WHAT YOU WILL DO:
In the material below, find each line that contains the word "range" and copy it.

MATERIAL TO PROCESS:
== Segment start ==

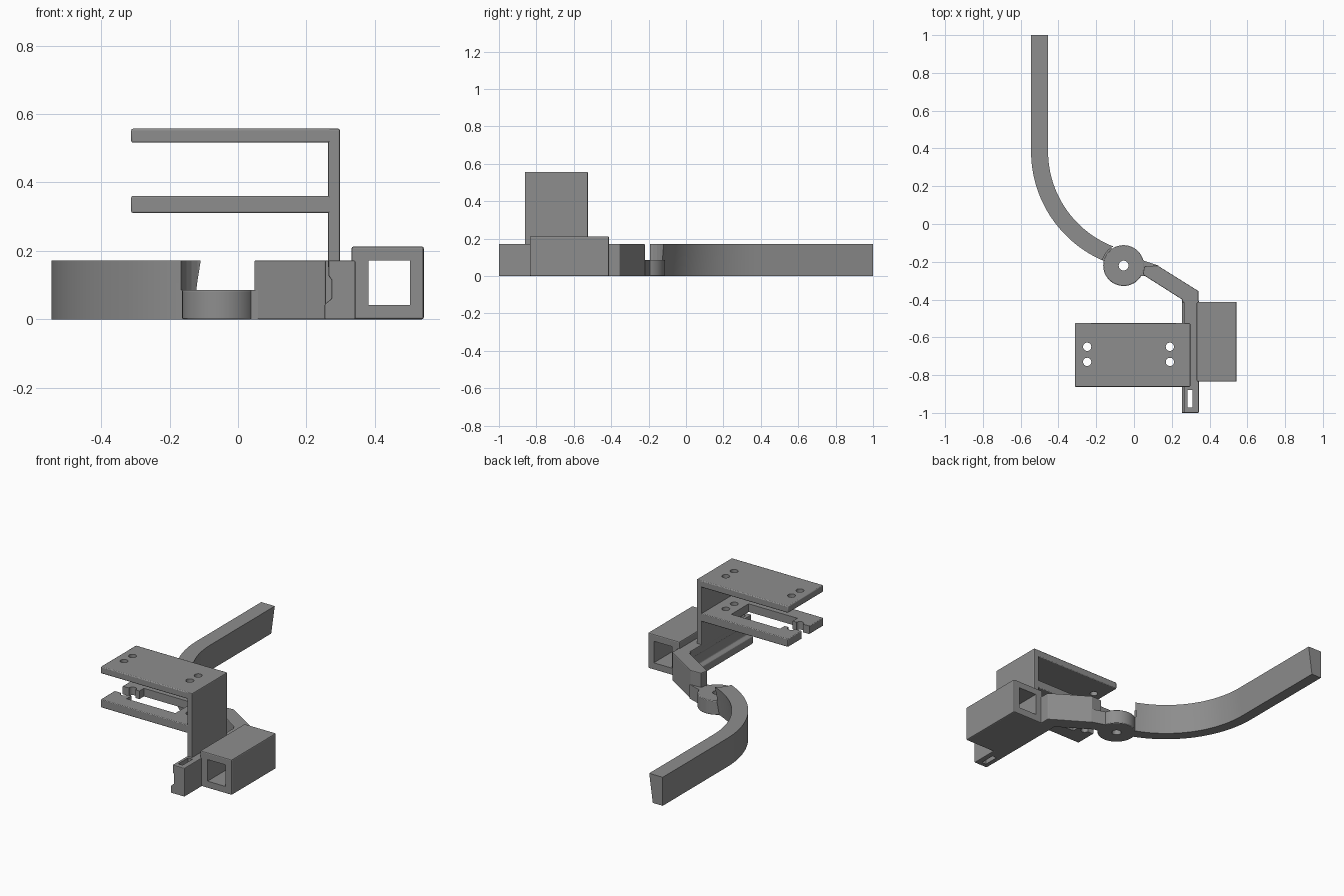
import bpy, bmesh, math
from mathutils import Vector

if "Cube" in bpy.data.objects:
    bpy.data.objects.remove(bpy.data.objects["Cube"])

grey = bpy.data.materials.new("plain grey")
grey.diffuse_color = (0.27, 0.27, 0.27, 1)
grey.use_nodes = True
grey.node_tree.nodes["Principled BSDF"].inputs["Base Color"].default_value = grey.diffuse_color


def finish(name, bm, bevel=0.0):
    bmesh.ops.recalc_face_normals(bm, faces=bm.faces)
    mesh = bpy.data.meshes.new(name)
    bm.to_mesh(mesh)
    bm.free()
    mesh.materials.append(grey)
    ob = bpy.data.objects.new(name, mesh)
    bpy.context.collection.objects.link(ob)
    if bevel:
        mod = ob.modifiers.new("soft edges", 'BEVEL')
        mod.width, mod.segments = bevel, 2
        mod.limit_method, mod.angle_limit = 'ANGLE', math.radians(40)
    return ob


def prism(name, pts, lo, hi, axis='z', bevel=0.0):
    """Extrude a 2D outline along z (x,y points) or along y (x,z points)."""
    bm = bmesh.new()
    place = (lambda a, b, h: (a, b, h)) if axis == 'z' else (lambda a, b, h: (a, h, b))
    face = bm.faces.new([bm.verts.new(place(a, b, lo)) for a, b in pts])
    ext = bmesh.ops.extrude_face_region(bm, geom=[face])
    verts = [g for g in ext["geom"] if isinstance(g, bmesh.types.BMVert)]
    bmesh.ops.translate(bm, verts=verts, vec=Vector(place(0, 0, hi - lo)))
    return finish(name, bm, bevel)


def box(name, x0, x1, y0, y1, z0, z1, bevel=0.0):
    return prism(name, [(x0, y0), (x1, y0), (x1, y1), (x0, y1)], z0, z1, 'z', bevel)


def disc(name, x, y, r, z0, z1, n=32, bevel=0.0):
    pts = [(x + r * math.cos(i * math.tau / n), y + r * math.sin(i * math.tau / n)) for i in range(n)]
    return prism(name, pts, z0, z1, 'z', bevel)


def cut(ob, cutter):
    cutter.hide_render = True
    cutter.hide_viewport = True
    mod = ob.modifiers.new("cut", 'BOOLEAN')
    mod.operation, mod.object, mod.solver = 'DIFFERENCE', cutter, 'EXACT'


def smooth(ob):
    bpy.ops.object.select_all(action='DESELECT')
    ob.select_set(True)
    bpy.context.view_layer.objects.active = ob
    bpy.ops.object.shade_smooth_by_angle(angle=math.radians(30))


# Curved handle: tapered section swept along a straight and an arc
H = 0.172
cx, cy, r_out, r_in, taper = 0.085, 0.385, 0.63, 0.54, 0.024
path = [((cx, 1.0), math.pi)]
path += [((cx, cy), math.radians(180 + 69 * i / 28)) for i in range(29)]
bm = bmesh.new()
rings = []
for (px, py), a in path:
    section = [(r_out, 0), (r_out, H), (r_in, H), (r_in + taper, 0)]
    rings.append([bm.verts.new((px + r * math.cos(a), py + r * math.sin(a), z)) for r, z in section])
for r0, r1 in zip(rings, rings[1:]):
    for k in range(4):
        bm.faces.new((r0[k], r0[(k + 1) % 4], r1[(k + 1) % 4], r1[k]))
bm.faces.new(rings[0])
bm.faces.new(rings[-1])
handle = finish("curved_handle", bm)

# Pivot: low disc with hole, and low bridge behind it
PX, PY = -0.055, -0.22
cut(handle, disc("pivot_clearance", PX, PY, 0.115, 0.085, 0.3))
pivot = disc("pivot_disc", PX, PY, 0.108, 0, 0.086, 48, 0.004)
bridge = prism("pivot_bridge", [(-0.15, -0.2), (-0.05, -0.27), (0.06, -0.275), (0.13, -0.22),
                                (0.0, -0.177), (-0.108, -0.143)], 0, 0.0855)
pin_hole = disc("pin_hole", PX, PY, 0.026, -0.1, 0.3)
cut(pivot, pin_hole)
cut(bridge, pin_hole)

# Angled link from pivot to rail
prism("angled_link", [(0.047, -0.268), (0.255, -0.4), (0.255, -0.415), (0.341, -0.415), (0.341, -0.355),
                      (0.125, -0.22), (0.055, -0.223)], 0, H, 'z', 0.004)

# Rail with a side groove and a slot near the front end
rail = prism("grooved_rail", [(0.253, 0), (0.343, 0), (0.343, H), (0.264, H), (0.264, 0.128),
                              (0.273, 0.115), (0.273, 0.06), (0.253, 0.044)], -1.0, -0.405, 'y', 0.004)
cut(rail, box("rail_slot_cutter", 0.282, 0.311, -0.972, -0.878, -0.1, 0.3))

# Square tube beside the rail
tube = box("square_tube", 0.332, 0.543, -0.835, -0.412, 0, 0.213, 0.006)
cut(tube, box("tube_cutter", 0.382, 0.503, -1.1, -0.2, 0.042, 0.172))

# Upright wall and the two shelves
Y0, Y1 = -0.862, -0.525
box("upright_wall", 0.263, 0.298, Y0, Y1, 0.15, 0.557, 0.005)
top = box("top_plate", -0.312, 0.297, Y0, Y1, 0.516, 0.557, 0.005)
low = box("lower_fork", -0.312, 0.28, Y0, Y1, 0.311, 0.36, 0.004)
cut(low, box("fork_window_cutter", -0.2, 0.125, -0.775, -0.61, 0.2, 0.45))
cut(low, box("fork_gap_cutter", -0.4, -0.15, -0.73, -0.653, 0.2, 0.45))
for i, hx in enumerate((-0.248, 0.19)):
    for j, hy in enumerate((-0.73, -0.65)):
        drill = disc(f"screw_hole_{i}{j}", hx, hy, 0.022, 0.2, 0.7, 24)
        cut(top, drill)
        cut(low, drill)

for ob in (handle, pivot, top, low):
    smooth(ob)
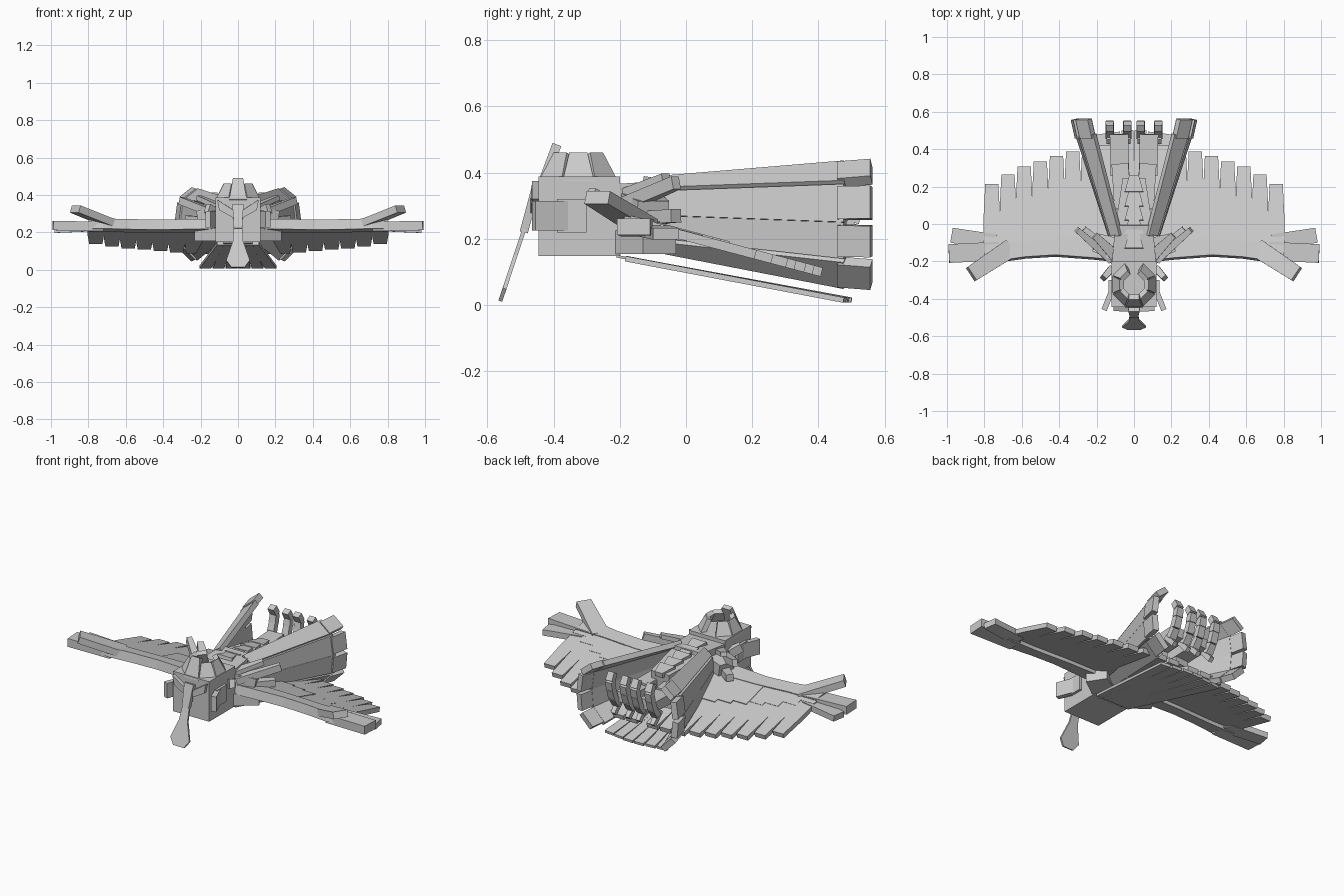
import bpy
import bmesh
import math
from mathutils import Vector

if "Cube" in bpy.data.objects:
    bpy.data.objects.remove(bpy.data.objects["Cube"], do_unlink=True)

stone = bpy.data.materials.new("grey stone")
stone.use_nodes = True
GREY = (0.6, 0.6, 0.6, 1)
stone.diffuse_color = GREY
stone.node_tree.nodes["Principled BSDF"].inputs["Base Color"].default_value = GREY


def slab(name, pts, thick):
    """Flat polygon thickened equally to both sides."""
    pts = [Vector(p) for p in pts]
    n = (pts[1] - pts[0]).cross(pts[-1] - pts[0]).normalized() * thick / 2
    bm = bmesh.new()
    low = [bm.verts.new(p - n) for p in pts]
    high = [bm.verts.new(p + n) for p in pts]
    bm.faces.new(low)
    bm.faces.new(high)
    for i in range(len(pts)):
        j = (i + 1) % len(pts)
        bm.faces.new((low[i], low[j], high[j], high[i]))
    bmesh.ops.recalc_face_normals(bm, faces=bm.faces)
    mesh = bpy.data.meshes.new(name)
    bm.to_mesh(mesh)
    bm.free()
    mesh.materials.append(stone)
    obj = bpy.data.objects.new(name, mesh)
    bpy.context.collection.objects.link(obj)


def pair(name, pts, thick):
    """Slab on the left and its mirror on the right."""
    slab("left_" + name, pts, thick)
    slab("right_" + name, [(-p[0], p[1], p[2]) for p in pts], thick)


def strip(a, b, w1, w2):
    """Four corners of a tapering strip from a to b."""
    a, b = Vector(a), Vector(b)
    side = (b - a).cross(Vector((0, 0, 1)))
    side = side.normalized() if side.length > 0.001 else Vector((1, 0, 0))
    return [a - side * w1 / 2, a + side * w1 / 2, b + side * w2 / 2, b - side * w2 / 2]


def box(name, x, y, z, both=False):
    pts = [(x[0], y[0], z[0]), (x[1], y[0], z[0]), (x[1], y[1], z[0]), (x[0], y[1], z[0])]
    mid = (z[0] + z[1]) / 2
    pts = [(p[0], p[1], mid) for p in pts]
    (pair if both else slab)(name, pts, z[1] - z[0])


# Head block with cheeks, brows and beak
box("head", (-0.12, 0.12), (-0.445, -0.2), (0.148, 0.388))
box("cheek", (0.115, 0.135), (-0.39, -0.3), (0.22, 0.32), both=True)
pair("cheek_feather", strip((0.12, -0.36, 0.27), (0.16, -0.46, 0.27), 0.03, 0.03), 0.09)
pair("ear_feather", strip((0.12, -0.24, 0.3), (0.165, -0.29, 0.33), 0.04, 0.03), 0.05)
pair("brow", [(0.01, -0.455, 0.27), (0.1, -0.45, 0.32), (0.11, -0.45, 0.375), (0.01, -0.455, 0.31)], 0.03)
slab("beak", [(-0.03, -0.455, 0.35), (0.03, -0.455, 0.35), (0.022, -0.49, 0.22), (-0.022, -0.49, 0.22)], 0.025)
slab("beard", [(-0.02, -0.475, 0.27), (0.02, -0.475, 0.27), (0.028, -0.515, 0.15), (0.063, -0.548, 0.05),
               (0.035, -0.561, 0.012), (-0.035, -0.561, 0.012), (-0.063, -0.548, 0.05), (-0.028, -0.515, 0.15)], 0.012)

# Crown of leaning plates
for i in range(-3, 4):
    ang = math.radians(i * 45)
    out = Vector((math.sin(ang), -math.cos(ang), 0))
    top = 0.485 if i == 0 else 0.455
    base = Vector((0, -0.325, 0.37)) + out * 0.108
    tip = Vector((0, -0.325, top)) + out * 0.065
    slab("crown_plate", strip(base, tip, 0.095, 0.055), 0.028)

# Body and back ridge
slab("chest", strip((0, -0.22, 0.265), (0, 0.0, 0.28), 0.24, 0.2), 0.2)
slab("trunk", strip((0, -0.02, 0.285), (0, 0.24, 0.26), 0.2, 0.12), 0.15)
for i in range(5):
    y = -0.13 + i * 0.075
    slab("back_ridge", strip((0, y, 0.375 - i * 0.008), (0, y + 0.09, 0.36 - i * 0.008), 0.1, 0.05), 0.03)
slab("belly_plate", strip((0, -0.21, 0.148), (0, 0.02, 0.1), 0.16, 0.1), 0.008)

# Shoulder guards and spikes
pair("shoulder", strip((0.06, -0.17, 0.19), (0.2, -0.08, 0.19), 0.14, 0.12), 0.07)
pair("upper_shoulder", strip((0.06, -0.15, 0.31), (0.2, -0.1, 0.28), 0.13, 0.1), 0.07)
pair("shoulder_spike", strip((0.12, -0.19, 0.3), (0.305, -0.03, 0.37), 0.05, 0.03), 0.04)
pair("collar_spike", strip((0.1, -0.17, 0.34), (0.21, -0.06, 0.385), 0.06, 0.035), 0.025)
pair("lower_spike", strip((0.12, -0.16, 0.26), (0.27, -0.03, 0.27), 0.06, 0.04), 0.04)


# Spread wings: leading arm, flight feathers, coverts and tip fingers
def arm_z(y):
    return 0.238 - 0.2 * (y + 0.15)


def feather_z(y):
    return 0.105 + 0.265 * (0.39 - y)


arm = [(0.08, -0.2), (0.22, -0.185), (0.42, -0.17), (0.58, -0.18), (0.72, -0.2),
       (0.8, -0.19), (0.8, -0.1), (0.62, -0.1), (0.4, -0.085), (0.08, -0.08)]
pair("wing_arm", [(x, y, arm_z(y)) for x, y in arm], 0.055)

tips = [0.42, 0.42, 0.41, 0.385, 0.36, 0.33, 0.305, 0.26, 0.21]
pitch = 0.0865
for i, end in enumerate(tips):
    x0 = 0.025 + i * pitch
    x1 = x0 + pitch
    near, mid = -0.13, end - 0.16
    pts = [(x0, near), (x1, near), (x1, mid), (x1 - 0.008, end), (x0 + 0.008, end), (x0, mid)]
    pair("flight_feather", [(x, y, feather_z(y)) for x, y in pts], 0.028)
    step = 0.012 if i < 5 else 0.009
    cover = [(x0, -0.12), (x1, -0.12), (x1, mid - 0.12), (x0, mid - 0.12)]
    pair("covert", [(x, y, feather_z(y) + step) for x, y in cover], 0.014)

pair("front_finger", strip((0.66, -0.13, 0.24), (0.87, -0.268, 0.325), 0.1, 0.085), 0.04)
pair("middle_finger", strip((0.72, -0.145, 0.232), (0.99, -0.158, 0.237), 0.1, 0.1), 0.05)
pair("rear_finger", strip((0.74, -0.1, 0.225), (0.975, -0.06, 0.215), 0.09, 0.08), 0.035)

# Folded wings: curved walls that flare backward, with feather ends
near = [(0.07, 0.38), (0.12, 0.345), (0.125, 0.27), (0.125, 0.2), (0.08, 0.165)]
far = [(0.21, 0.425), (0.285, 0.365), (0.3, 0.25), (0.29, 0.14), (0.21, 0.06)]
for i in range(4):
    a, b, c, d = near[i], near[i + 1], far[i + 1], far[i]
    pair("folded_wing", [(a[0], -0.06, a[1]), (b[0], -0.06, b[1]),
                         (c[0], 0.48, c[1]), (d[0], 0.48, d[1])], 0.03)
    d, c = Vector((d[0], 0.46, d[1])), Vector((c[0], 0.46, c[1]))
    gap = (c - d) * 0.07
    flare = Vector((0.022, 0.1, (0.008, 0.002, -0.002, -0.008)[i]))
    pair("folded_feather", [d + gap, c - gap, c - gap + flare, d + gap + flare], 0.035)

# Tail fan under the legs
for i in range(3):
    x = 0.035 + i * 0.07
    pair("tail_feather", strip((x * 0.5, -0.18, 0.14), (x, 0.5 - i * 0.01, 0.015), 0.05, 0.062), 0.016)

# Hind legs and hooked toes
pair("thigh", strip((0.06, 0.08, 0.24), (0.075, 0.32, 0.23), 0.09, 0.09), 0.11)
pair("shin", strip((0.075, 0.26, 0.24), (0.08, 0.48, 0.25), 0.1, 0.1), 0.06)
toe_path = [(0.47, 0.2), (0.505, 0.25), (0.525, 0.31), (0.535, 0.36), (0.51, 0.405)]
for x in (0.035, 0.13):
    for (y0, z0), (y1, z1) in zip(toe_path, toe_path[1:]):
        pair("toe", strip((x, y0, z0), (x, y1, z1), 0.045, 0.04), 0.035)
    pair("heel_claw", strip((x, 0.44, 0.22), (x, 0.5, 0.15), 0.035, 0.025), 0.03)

== Segment end ==

ANSWER FOR THIS EXERCISE:
    pts = [(x + r * math.cos(i * math.tau / n), y + r * math.sin(i * math.tau / n)) for i in range(n)]
path += [((cx, cy), math.radians(180 + 69 * i / 28)) for i in range(29)]
    for k in range(4):
    for i in range(len(pts)):
for i in range(-3, 4):
for i in range(5):
for i in range(4):
for i in range(3):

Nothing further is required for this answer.